Fueling Your Runs
Running, especially any distance greater than 5KM, requires a significant amount of time and dedication to training. With this amount of exercise comes an increased demand on your body for constant tissue repair (muscles, ligament and bone) and refuelling your energy stores. Therefore it is important to think of yourself as an athlete not just an exerciser!
What you eat before and after your training runs and your races can have a huge impact on your performance, your recovery and in turn, your improvement. Below are the top 5 questions I get about nutrition for running.
What macronutrient balance do I need for running?
Like everyone, runners require a proper balance of carbohydrates, proteins and fats to adequately fuel the body. However, as runners the body is able to burn more fat as fuel than some other athletes. Avoiding fats in the diet is a very common mistake athletes will make and a sure fire way to make performance suffer. As a general rule, runners require:
- Protein: 1.0 to 1.5 grams per pound of body weight per day (25% – 30% of your diet)
- Carbohydrates: 1.6 to 2.0 grams per pound of body weight per day (40% – 45% of your diet)
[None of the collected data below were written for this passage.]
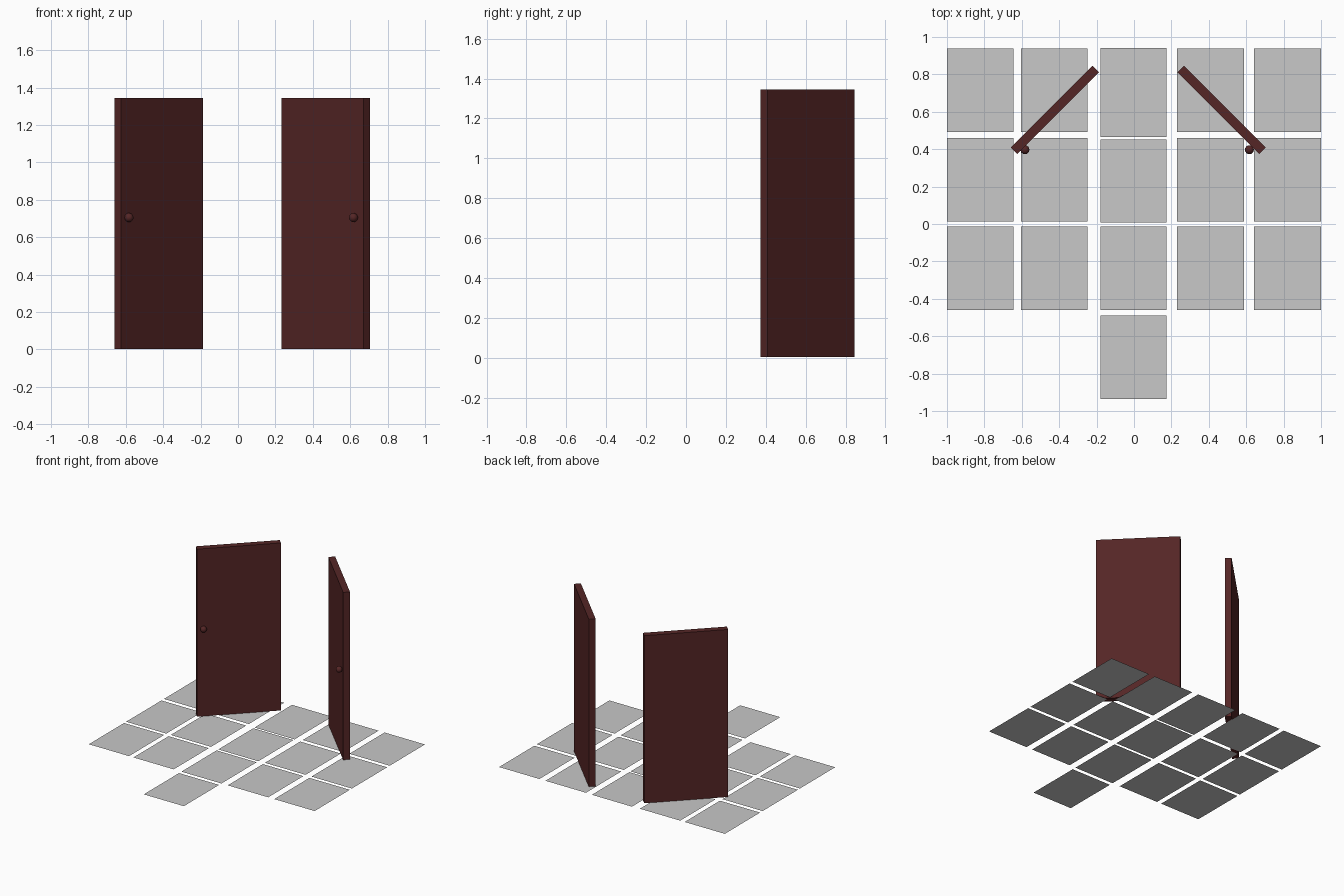
import bpy, math
from mathutils import Vector

if "Cube" in bpy.data.objects:
    bpy.data.objects.remove(bpy.data.objects["Cube"])


def material(name, rgb):
    m = bpy.data.materials.new(name)
    m.diffuse_color = (*rgb, 1)
    m.use_nodes = True
    m.node_tree.nodes["Principled BSDF"].inputs["Base Color"].default_value = m.diffuse_color
    return m


stone = material("grey tile", (0.58, 0.58, 0.58))
wood = material("dark red wood", (0.09, 0.019, 0.019))


def tile(name, x0, x1, y0, y1):
    me = bpy.data.meshes.new(name)
    me.from_pydata([(x0, y0, 0), (x1, y0, 0), (x1, y1, 0), (x0, y1, 0)], [], [(0, 1, 2, 3)])
    me.materials.append(stone)
    bpy.context.collection.objects.link(bpy.data.objects.new(name, me))


# Floor tiles: four side columns of three, middle column of four
rows = [(0.491, 0.937), (0.013, 0.459), (-0.459, -0.014)]
for x0, x1 in [(-1, -0.644), (-0.605, -0.248), (0.23, 0.589), (0.642, 1)]:
    for y0, y1 in rows:
        tile("floor_tile", x0, x1, y0, y1)
for y0, y1 in [(0.466, 0.941), (0.007, 0.451), (-0.459, -0.014), (-0.935, -0.489)]:
    tile("middle_tile", -0.18, 0.175, y0, y1)

# Two open doors, each turned 45 degrees, with a round knob on the front
Z0, Z1 = 0.003, 1.344
for side, cx, angle in [("left", -0.4235, 45), ("right", 0.469, -45)]:
    a = math.radians(angle)
    centre = Vector((cx, 0.61, (Z0 + Z1) / 2))
    bpy.ops.mesh.primitive_cube_add(size=1, location=centre, rotation=(0, 0, a))
    door = bpy.context.object
    door.name = side + "_door"
    door.scale = (0.618, 0.05, Z1 - Z0)
    door.data.materials.append(wood)

    kx = -0.583 if side == "left" else 0.617
    bpy.ops.mesh.primitive_uv_sphere_add(segments=16, ring_count=10, radius=0.024,
                                         location=(kx, 0.397, 0.705))
    knob = bpy.context.object
    knob.name = side + "_knob"
    knob.data.materials.append(wood)
    bpy.ops.object.shade_smooth_by_angle()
- Fat: 0.5 to 0.6 grams per pound of body weight per day (30% – 35% of your diet)
Is skipping breakfast impacting my morning run?
The purpose of eating before a run or a work is to fuel your body for the output it is about to endure. Studies have shown that running on an empty stomach can impact performance and increase perceived exertion. If you don’t have time to eat a full meal before your run, even a small snack such as a banana, some dried dates, a small energy bar or an energizing drink or gel can help you fuel up for the run.
How much water do I need to drink?
As a runner or an athlete your need for water increases compared to the average person given your increased fluid loss through perspiration. As a general rule, you should drink between 0.5 to 1.0 ounces of water per pound of body weight. For example, if you weigh 150 pounds, you would need to drink between 75 – 150 ounces of water per day. That’s between 2.5 and 4.5 litres of water. So drink up.
Do I need to use gels during my run?
If you are repping out a 30 minute cardio session on the treadmill, you will be more than fine to get through your workout. However, when you start running training distances over 1 hour in duration you’ll want to start considering fuelling your body during your run. Consuming a small amount of easily digested carbohydrates during your run will help ensure that you are fuelling your glucose stores before you ‘bonk’. As a rough guide, you want to consume 30-60 grams of carbohydrate an hour as this amount can be easily digested while you run. Item such as energy gels or a small handful of dried raisins or a couple of dates will do the trick.
What should I eat after my run?
Post run refuelling is almost just as important as the run itself. After pounding the pavement with your blood, sweat and tears (well, hopefully not blood and tears), you’re body is asking to be refuelled – and it’s well deserved. There are three goals to post-race nutrition: refuel, rebuild and rehydrate! After a good workout, your body is in a catabolic state; you’ve drained your fuel supplies, you’ve stressed your muscles and you’ve dehydrated yourself, so the body is in need of a little love to say the least. Lucky for you, for an hour or so after working out you’re bodies ability to absorb and utilize nutrients is exceptionally high.
The most important post-race nutrients are carbohydrates, protein, water and electrolytes. The ideal ratio for your post-workout snack or meal is a 3:1 or 4:1 ratio of carbohydrates to protein. Consuming good quality carbohydrates post workout help refuel the body, while protein helps to rebuild the muscles. Ideally you want to try and consume these nutrients within 30 minutes of your run. Packing a protein shake, protein bars or simply munching on some dried dates with almond butter will do the trick. This snack will help ensure that the body leaves that catabolic environment and gets on the path to recovery before you can have your next meal. Don’t forget to consume lots of water post-run to help rebalance proper hydration and offset the fluids lost during the race. Water should be your number one choice, however if you are out in the heat for a long duration of time an electrolyte drink, or a little fresh fruit juice mixed with lots of water, can help replenish that electrolyte balance.